Beauchamp remained up the road somewhat, and I don’t remember how I eventually passed Crowe for good.
Once that was done, I set out trying to catch Beauchamp, steadily making up ground over several laps, and always up in the distance was Glenn Cooper, soldiering on. Some laps later, we finally caught Coop in T3, and both of us were able to drive by on the run down to Turn 5. Waiting until the last possible second, I popped on the brakes down into T5, and slid up the inside of Beauchamp, gaining two spots in as many corners.
Now I just tried to put distance between Mike and I, hoping the Atlantics wouldn’t be a factor.
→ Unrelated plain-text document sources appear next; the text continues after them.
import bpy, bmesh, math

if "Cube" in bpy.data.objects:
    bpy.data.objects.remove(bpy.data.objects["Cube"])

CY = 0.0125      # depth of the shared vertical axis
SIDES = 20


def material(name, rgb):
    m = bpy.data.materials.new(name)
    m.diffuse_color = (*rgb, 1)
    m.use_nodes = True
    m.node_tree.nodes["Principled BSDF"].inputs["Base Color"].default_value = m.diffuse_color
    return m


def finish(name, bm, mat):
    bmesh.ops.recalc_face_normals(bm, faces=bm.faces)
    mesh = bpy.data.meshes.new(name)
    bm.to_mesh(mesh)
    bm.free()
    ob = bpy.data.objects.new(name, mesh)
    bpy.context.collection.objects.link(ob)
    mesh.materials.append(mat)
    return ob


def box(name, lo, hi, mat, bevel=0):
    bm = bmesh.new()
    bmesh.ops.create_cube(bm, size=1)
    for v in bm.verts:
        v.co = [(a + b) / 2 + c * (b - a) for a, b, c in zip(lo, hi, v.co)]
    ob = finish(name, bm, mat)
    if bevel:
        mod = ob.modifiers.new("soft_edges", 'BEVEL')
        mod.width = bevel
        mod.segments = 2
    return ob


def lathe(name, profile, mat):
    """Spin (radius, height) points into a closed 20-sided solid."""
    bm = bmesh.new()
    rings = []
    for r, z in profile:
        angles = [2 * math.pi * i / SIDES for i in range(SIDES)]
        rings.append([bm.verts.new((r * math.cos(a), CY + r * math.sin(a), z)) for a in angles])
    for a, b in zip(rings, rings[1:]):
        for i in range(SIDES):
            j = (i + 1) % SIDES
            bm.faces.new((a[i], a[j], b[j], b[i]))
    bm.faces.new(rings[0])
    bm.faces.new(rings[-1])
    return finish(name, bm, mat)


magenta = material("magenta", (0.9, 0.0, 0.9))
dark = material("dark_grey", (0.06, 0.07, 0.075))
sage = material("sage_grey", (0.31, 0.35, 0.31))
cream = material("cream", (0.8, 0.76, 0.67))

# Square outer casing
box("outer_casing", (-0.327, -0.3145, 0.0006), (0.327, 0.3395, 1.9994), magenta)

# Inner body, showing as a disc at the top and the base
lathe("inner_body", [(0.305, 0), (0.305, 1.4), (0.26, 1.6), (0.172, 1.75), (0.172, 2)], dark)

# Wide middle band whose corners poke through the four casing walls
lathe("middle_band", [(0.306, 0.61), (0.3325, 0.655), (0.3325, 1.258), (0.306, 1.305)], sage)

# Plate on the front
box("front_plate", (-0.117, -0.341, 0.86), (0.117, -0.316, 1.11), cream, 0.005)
With just a few laps to go, the 4th or 5th place Atlantic put a late pass on me into T3, killing my exit onto the straight, and Mike drove by, not a thing I could do about it. I wasn’t close enough to make any move into 5, but right back to his rear wing I went, hunting him through 6, 7, 8, yet again inches away through the carousel.
Down to Canada we went, Mike pulling out a slight advantage, but I closed right up again, and into T14 we went, separated by the same few inches as always. Mike slid a bit wide on the exit of 14, and for the third time in the race, I lifted a tiny bit to make sure I wouldn’t spear him, and took a slightly tighter line.
I made an extra downshift to make sure I could pull out of the corner strongly, as he was sliding to the outside. That left us with a side-by-side drag race to the finish, 3rd gear, 4th gear, engines screaming in tandem, 5th gear under the bridge, c’mon. C’mon c’mon c’mon!!
Up the hill, within sight of start-line, and me gaining inch by inch. I was winning the battle, but the checkers fell just slightly too soon. Beauchamp pumped a triumphant fist, taking the silver medal by .017 of a second.
It took some time to sort it out in the pit lane after the race, but in the end, having learned that I’d earned my second Runoffs medal, after such a horribly difficult season, fraught with faulty parts, delays, parts failures, new car issues, and one very noteworthy driver mistake, this was just the thing to make the effort feel worth it again.
So, returning to our opening of this missive, why ‘mission accomplished’? The answer would be that we’ve happily achieved one of our primary goals of F1000 – that is, good, close racing with good guys for a lot less money than in DSR, and finally, a trip to Road America without changing an engine.
What a race!